:: Task prompt ::
Each line of the records that includes "operation" should be found and copied.

:: Raw data ::
BEGIN

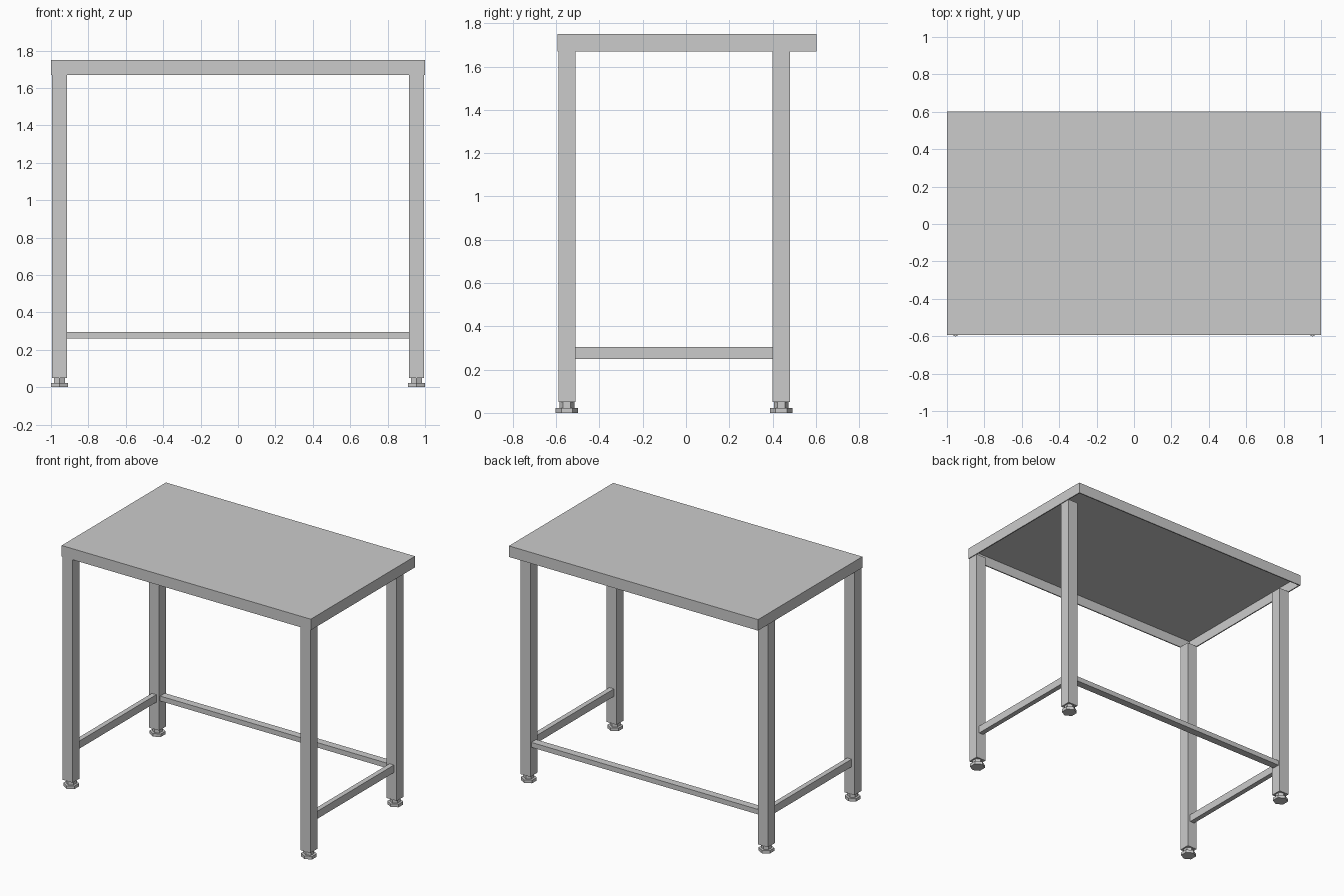
import bpy, bmesh
from math import pi
from mathutils import Matrix

if "Cube" in bpy.data.objects:
    bpy.data.objects.remove(bpy.data.objects["Cube"])


def finish(name, bm):
    bmesh.ops.recalc_face_normals(bm, faces=bm.faces)
    mesh = bpy.data.meshes.new(name)
    bm.to_mesh(mesh)
    bm.free()
    obj = bpy.data.objects.new(name, mesh)
    bpy.context.collection.objects.link(obj)
    return obj


def box_mesh(lo, hi):
    bm = bmesh.new()
    bmesh.ops.create_cube(bm, size=1)
    for v in bm.verts:
        v.co = [(a + b) / 2 + c * (b - a) for a, b, c in zip(lo, hi, v.co)]
    return bm


def box(name, lo, hi):
    return finish(name, box_mesh(lo, hi))


def hex_prism(name, x, y, z0, z1, radius):
    # flats face +-x, corners point along y
    bm = bmesh.new()
    bmesh.ops.create_cone(bm, cap_ends=True, segments=6, radius1=radius,
                          radius2=radius, depth=z1 - z0)
    corner_on_y = any(abs(v.co.x) < 1e-4 for v in bm.verts)
    if not corner_on_y:
        bmesh.ops.rotate(bm, verts=bm.verts, matrix=Matrix.Rotation(pi / 6, 3, 'Z'))
    bmesh.ops.translate(bm, verts=bm.verts, vec=(x, y, (z0 + z1) / 2))
    return finish(name, bm)


# Table top: sheet folded down at the edges, hollow underneath
bm = box_mesh((-1, -0.594, 1.67), (1, 0.602, 1.75))
bmesh.ops.delete(bm, geom=[f for f in bm.faces if f.calc_center_median().z < 1.68],
                 context='FACES_ONLY')
top = finish("table_top", bm)
sheet = top.modifiers.new("sheet", 'SOLIDIFY')
sheet.thickness = 0.008
sheet.offset = -1
sheet.use_even_offset = True

LEG_X, HALF = 0.954, 0.04
ROWS = {"front": -0.55, "back": 0.44}

for side, s in (("left", -1), ("right", 1)):
    x = s * LEG_X
    for row, y in ROWS.items():
        # Square legs with hexagonal levelling feet
        tag = f"{row}_{side}"
        box(f"{tag}_leg", (x - HALF, y - HALF, 0.05), (x + HALF, y + HALF, 1.672))
        hex_prism(f"{tag}_foot_neck", x, y, 0.022, 0.05, 0.034)
        hex_prism(f"{tag}_foot_pad", x, y, 0, 0.022, 0.052)
    # Side stretchers, tall section
    box(f"{side}_stretcher", (x - 0.018, ROWS["front"] + HALF, 0.25),
        (x + 0.018, ROWS["back"] - HALF, 0.305))

# Back stretcher, same section laid flat
box("back_stretcher", (-LEG_X + HALF, 0.4125, 0.26), (LEG_X - HALF, 0.4675, 0.296))
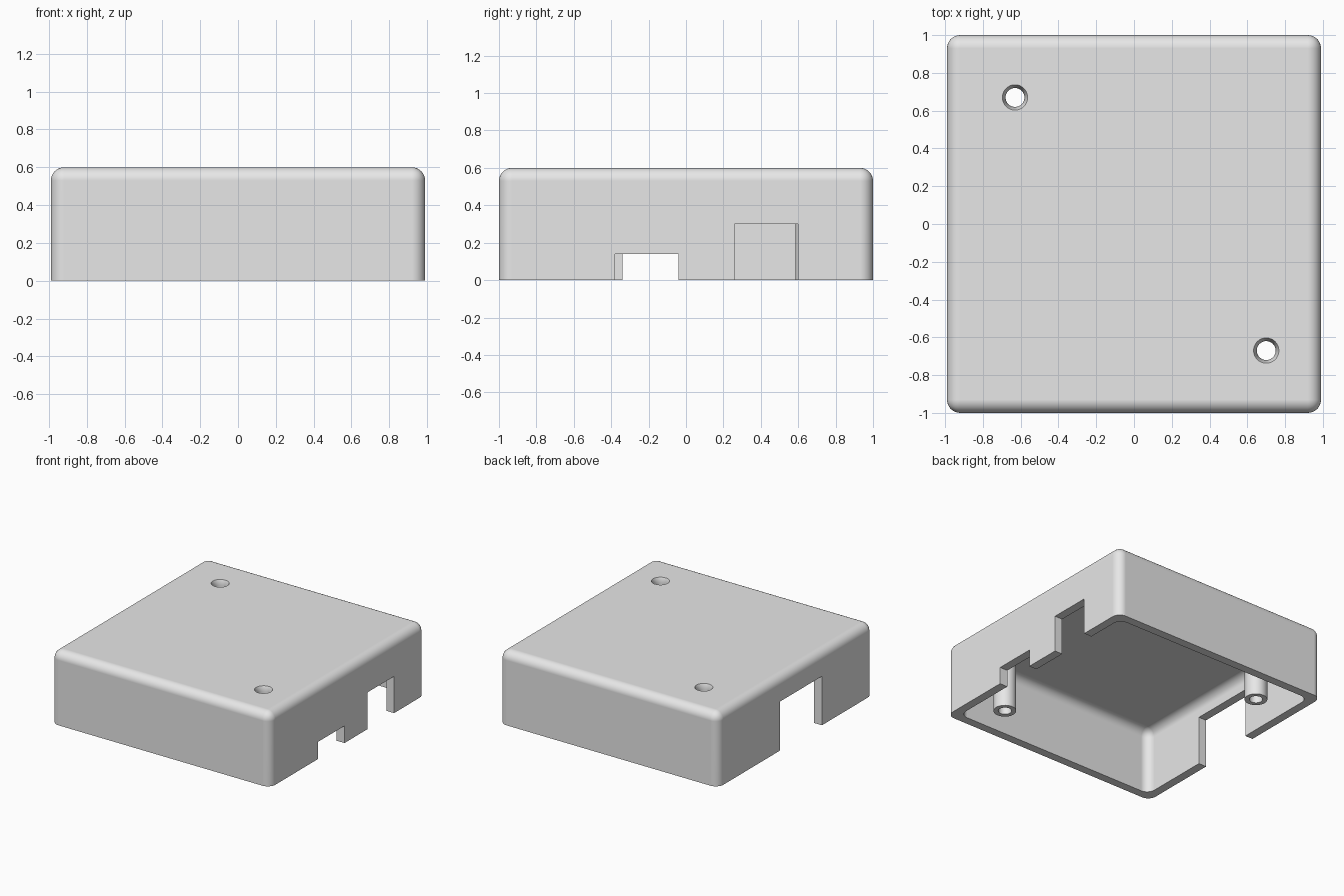
import bpy
import bmesh
import math
from mathutils import Matrix, Vector

HALF_X, HALF_Y, HEIGHT = 0.99, 1.0, 0.6
WALL, ROUND = 0.07, 0.07
SCREW_POSTS = [("front_post", 0.70, -0.67), ("back_post", -0.63, 0.67)]

cube = bpy.data.objects.get("Cube")
if cube:
    bpy.data.objects.remove(cube, do_unlink=True)

grey = bpy.data.materials.new("plain grey")
grey.use_nodes = True
grey.diffuse_color = (0.8, 0.8, 0.8, 1)
grey.node_tree.nodes["Principled BSDF"].inputs["Base Color"].default_value = (0.8, 0.8, 0.8, 1)


def make_object(name, bm):
    bmesh.ops.recalc_face_normals(bm, faces=bm.faces)
    mesh = bpy.data.meshes.new(name)
    bm.to_mesh(mesh)
    bm.free()
    mesh.materials.append(grey)
    obj = bpy.data.objects.new(name, mesh)
    bpy.context.collection.objects.link(obj)
    return obj


def block(name, low, high, radius=0):
    """Box between two corners, rounded everywhere except its bottom rim."""
    low, high = Vector(low), Vector(high)
    bm = bmesh.new()
    size = Matrix.Diagonal((*(high - low), 1))
    bmesh.ops.create_cube(bm, size=1, matrix=Matrix.Translation((low + high) / 2) @ size)
    if radius:
        middle = (low.z + high.z) / 2
        edges = [e for e in bm.edges if any(v.co.z > middle for v in e.verts)]
        bmesh.ops.bevel(bm, geom=edges, offset=radius, segments=8, profile=0.5, affect='EDGES')
    return make_object(name, bm)


def lathe(name, x, y, profile, steps=48):
    """Closed solid turned from (radius, height) points."""
    bm = bmesh.new()
    rings = []
    for r, z in profile:
        angles = [math.tau * i / steps for i in range(steps)]
        rings.append([bm.verts.new((x + r * math.cos(a), y + r * math.sin(a), z)) for a in angles])
    for a, b in zip(rings, rings[1:]):
        for i in range(steps):
            j = (i + 1) % steps
            bm.faces.new((a[i], a[j], b[j], b[i]))
    bm.faces.new(rings[0])
    bm.faces.new(rings[-1])
    return make_object(name, bm)


def apply(obj, modifier):
    bpy.ops.object.select_all(action='DESELECT')
    obj.select_set(True)
    bpy.context.view_layer.objects.active = obj
    bpy.ops.object.modifier_apply(modifier=modifier.name)


def combine(obj, other, operation):
    mod = obj.modifiers.new("combine", 'BOOLEAN')
    mod.operation = operation
    mod.solver = 'EXACT'
    mod.object = other
    apply(obj, mod)
    bpy.data.objects.remove(other, do_unlink=True)


# Hollow cover, open at the bottom
cover = block("enclosure_cover", (-HALF_X, -HALF_Y, 0), (HALF_X, HALF_Y, HEIGHT), ROUND)
cavity = block("cavity_cutter", (WALL - HALF_X, WALL - HALF_Y, -0.2),
               (HALF_X - WALL, HALF_Y - WALL, HEIGHT - WALL), ROUND)
combine(cover, cavity, 'DIFFERENCE')

# Cable and connector openings in the side walls: side, y range, height
for side, y0, y1, top in [(1, -0.38, -0.04, 0.14), (1, 0.26, 0.60, 0.30), (-1, -0.34, 0.20, 0.40)]:
    x0, x1 = sorted((side * 0.8, side * 1.1))
    combine(cover, block("opening_cutter", (x0, y0, -0.1), (x1, y1, top)), 'DIFFERENCE')

# Screw posts with countersunk through holes
for name, x, y in SCREW_POSTS:
    post = lathe(name, x, y, [(0.085, 0), (0.085, HEIGHT - WALL / 2)])
    combine(cover, post, 'UNION')
    hole = lathe("hole_cutter", x, y,
                 [(0.05, -0.1), (0.05, 0.56), (0.067, HEIGHT), (0.067, 0.7)])
    combine(cover, hole, 'DIFFERENCE')

# Smooth rounded edges, flat faces kept flat
bpy.ops.object.select_all(action='DESELECT')
cover.select_set(True)
bpy.context.view_layer.objects.active = cover
bpy.ops.object.shade_smooth_by_angle(angle=math.radians(30))
weighted = cover.modifiers.new("even_shading", 'WEIGHTED_NORMAL')
weighted.keep_sharp = True
weighted.weight = 100
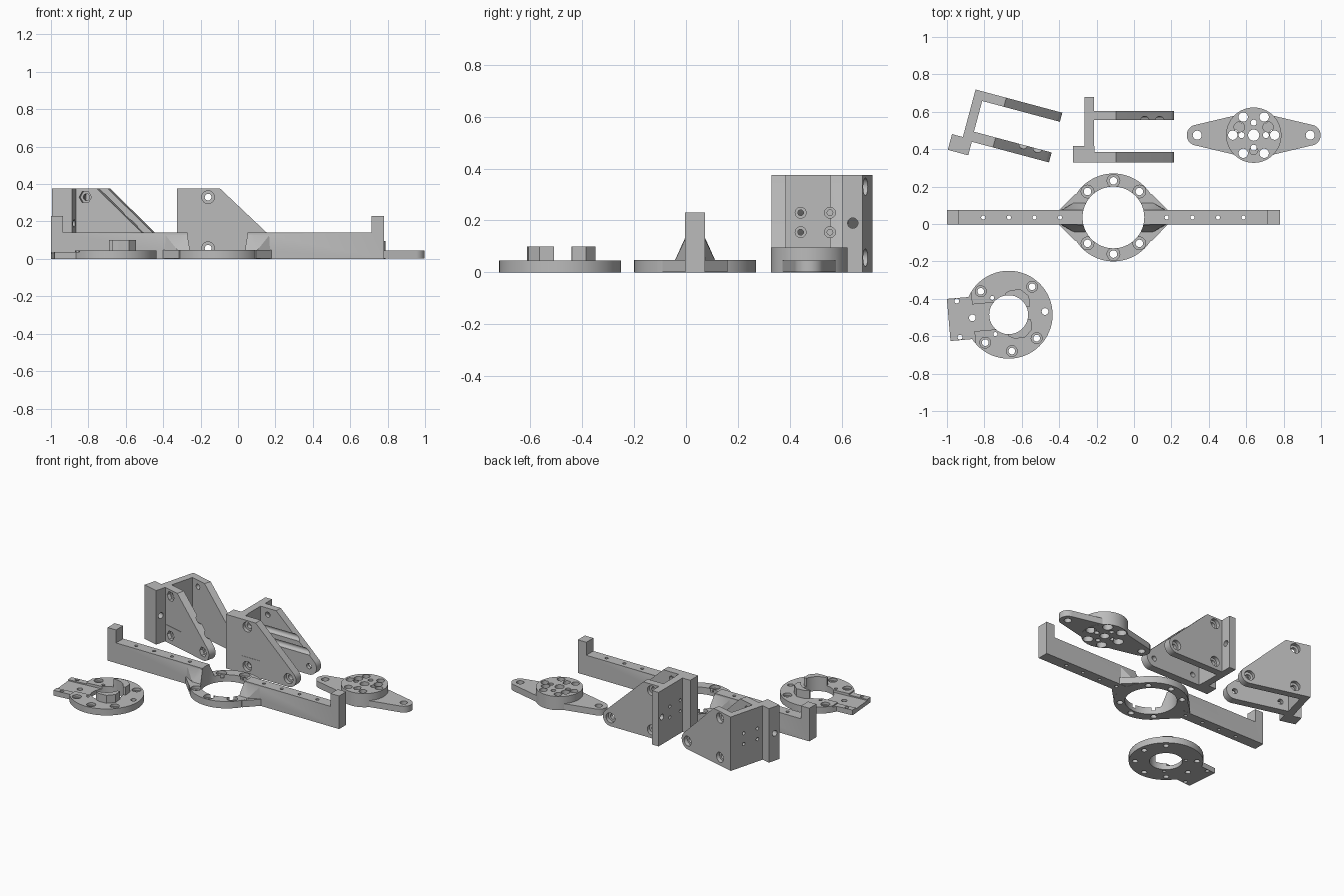
import bpy, bmesh, math
from mathutils import Matrix, Vector

cube = bpy.data.objects.get("Cube")
if cube:
    bpy.data.objects.remove(cube, do_unlink=True)

grey = bpy.data.materials.new("plain_grey")
grey.use_nodes = True
COLOUR = (0.5, 0.5, 0.5, 1)
grey.diffuse_color = COLOUR
grey.node_tree.nodes["Principled BSDF"].inputs["Base Color"].default_value = COLOUR


def finish(name, bm):
    bmesh.ops.recalc_face_normals(bm, faces=bm.faces)
    mesh = bpy.data.meshes.new(name)
    bm.to_mesh(mesh)
    bm.free()
    mesh.materials.append(grey)
    obj = bpy.data.objects.new(name, mesh)
    bpy.context.collection.objects.link(obj)
    return obj


def prism(name, points, low, high, axis="z", bevel=0):
    """Extrude a flat outline from low to high along an axis."""
    place = {"z": lambda a, b, c: (a, b, c),
             "y": lambda a, b, c: (a, c, b),
             "x": lambda a, b, c: (c, a, b)}[axis]
    bm = bmesh.new()
    rings = [[bm.verts.new(place(a, b, c)) for a, b in points] for c in (low, high)]
    bm.faces.new(rings[0])
    bm.faces.new(rings[1])
    n = len(points)
    for i in range(n):
        j = (i + 1) % n
        bm.faces.new((rings[0][i], rings[0][j], rings[1][j], rings[1][i]))
    if bevel:
        edges = [e for e in bm.edges if len(e.link_faces) == 2 and e.calc_face_angle() > 0.7]
        bmesh.ops.bevel(bm, geom=edges, offset=bevel, segments=1, affect="EDGES")
    return finish(name, bm)


def arc(a, b, r, start=0, end=360, n=40):
    steps = n if end - start == 360 else n + 1
    angles = [math.radians(start + (end - start) * i / n) for i in range(steps)]
    return [(a + r * math.cos(t), b + r * math.sin(t)) for t in angles]


def rect(a0, a1, b0, b1):
    return [(a0, b0), (a1, b0), (a1, b1), (a0, b1)]


def hull(name, points):
    bm = bmesh.new()
    for p in points:
        bm.verts.new(p)
    bmesh.ops.convex_hull(bm, input=bm.verts)
    return finish(name, bm)


def combine(obj, other, operation):
    mod = obj.modifiers.new(operation, "BOOLEAN")
    mod.operation, mod.object, mod.solver = operation, other, "EXACT"
    graph = bpy.context.evaluated_depsgraph_get()
    mesh = bpy.data.meshes.new_from_object(obj.evaluated_get(graph))
    obj.modifiers.clear()
    obj.data = mesh
    bpy.data.objects.remove(other, do_unlink=True)


def add(obj, other):
    combine(obj, other, "UNION")


def cut(obj, points, low, high, axis="z"):
    combine(obj, prism("cutter", points, low, high, axis), "DIFFERENCE")


def drill(obj, a, b, r, low=-1, high=1, axis="z", n=24):
    cut(obj, arc(a, b, r, n=n), low, high, axis)


def polar(r, degrees):
    t = math.radians(degrees)
    return r * math.cos(t), r * math.sin(t)


# Ring with two upturned arms, built about the ring centre
ring = prism("ring_beam", arc(0, 0, 0.235, n=64), 0, 0.048, bevel=0.004)
outline = [(-0.89, 0), (0.89, 0), (0.89, 0.23), (0.825, 0.23), (0.825, 0.14),
           (-0.825, 0.14), (-0.825, 0.23), (-0.89, 0.23)]
add(ring, prism("arms", outline, -0.039, 0.039, "y", bevel=0.007))
for s in (-1, 1):
    flare = [(s * x, y) for x, y in
             ((0.29, 0.039), (0.205, 0.125), (0.15, 0.1), (0.15, -0.1), (0.205, -0.125), (0.29, -0.039))]
    add(ring, prism("flare", flare, 0.001, 0.047))
    add(ring, hull("gusset", [(s * x, side * y, z) for side in (-1, 1) for x, y, z in
        ((0.28, 0.037, 0.13), (0.15, 0.04, 0.13), (0.28, 0.04, 0.03), (0.2, 0.085, 0.03), (0.15, 0.085, 0.03))]))
    for i in range(4):
        drill(ring, s * (0.285 + 0.137 * i), 0, 0.011, n=16)
drill(ring, 0, 0, 0.165, n=64)
for angle in (45, 90, 135, 225, 270, 315):
    x, y = polar(0.196, angle)
    drill(ring, x, y, 0.02)
    drill(ring, x, y, 0.034, low=0.026)
ring.location = (-0.11, 0.035, 0)

# Round mounting plate with a slotted tongue and two raised lugs
plate = prism("round_mount", arc(0, 0, 0.235, n=64), 0, 0.045)
add(plate, prism("tongue", rect(-0.322, -0.15, -0.113, 0.113), 0, 0.036))
cut(plate, rect(-0.4, -0.06, -0.072, 0.072), 0.028, 1)
cut(plate, rect(-0.4, -0.19, -0.2, 0.2), 0.036, 1)
for s in (-1, 1):
    lug = [(x, s * y) for x, y in ((-0.01, 0.07), (-0.01, 0.115), (0.02, 0.13),
                                   (0.075, 0.13), (0.117, 0.09), (0.117, 0.035), (0.08, 0.035))]
    add(plate, prism("lug", lug, 0.02, 0.1))
    drill(plate, -0.27, s * 0.097, 0.013, n=16)
    drill(plate, -0.08, s * 0.097, 0.011, n=16)
drill(plate, 0, 0, 0.104, n=64)
for angle in (0, 45, 135, 180, 225, 270, 315):
    x, y = polar(0.195, angle)
    drill(plate, x, y, 0.018)
    if angle not in (0, 180):
        drill(plate, x, y, 0.029, low=0.028)
plate.matrix_world = Matrix.Translation((-0.67, -0.485, 0)) @ Matrix.Rotation(math.radians(5), 4, "Z")

# Two-armed hub
hub = prism("two_arm_hub", arc(0, 0, 0.148, n=64), 0, 0.095, bevel=0.008)
tips = [(0.1, 0.105)] + arc(-0.302, 0, 0.056, 98, 262, 20)
tips = [(-0.1, 0.105)] + arc(-0.302, 0, 0.056, 98, 262, 20) + [(-0.1, -0.105), (0.1, -0.105)]
tips += arc(0.302, 0, 0.056, -82, 82, 20) + [(0.1, 0.105)]
add(hub, prism("hub_arms", tips, 0.001, 0.045, bevel=0.005))
drill(hub, 0, 0, 0.03)
for s in (-1, 1):
    drill(hub, s * 0.302, 0, 0.024)
    drill(hub, s * 0.065, 0, 0.016)
    drill(hub, 0, s * 0.067, 0.016)
    drill(hub, s * 0.077, 0.043, 0.028, low=0.05)
for i in range(6):
    x, y = polar(0.112, 60 * i)
    drill(hub, x, y, 0.025)
    drill(hub, x, y, 0.033, high=0.05)
drill(hub, 0, -0.082, 0.022, low=0.06)
hub.location = (0.64, 0.475, 0)


def bracket(name, base, groove_side):
    """Upright wall, corner block and two sloped cheeks starting at y = base."""
    cheek = [(-0.25, 0), (-0.25, 0.375), (-0.095, 0.375)]
    cheek += arc(0.157, 0.057, 0.058, -90, 45, 16)[::-1]
    obj = prism(name, rect(-0.265, -0.215, 0.33, 0.68), 0, 0.375)
    add(obj, prism("block", rect(-0.325, -0.212, 0.33, 0.417), 0, 0.375))
    far = base + 0.275
    for low, high in ((base, base + 0.055), (far - 0.05, far)):
        add(obj, prism("cheek", cheek, low, high, "y"))
    # Screw holes with outer counterbores in both cheeks
    for x, z in ((-0.16, 0.33), (-0.16, 0.057), (0.157, 0.057)):
        drill(obj, x, z, 0.018, 0, 1, "y")
        drill(obj, x, z, 0.034, base - 0.01, base + 0.025, "y", 6 if groove_side < 0 else 24)
        drill(obj, x, z, 0.034, far - 0.025, far + 0.01, "y")
    # Shallow outer pad
    cut(obj, rect(-0.2, -0.06, 0.12, 0.26), base - 0.01, base + 0.002, "y")
    # Wall holes, one pair running along a cheek as driver grooves
    edge = base + (0.055 if groove_side < 0 else 0.225)
    inner = edge - groove_side * 0.113
    for z in (0.155, 0.23):
        drill(obj, edge, z, 0.021, -0.235, 1, "x")
        drill(obj, inner, z, 0.021, -0.235, 0, "x")
        for y in (edge, inner):
            drill(obj, y, z, 0.011, -1, 0, "x", 16)
    # Side flange hole
    drill(obj, 0.643 if groove_side > 0 else 0.368, 0.19, 0.02, -1, 0, "x")
    return obj


straight = bracket("straight_bracket", 0.33, 1)
angled = bracket("angled_bracket", 0.405, -1)
pivot = Vector((-0.265, 0.68, 0))
angled.matrix_world = (Matrix.Translation((-0.847, 0.719, 0))
                       @ Matrix.Rotation(math.radians(-15), 4, "Z") @ Matrix.Translation(-pivot))

# Smooth round walls, keep edges crisp
for obj in (ring, plate, hub, straight, angled):
    bpy.ops.object.select_all(action="DESELECT")
    obj.select_set(True)
    bpy.context.view_layer.objects.active = obj
    bpy.ops.object.shade_smooth_by_angle(angle=math.radians(25))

END

:: Output of the exercise ::
def combine(obj, other, operation):
    mod.operation = operation
def combine(obj, other, operation):
    mod = obj.modifiers.new(operation, "BOOLEAN")
    mod.operation, mod.object, mod.solver = operation, other, "EXACT"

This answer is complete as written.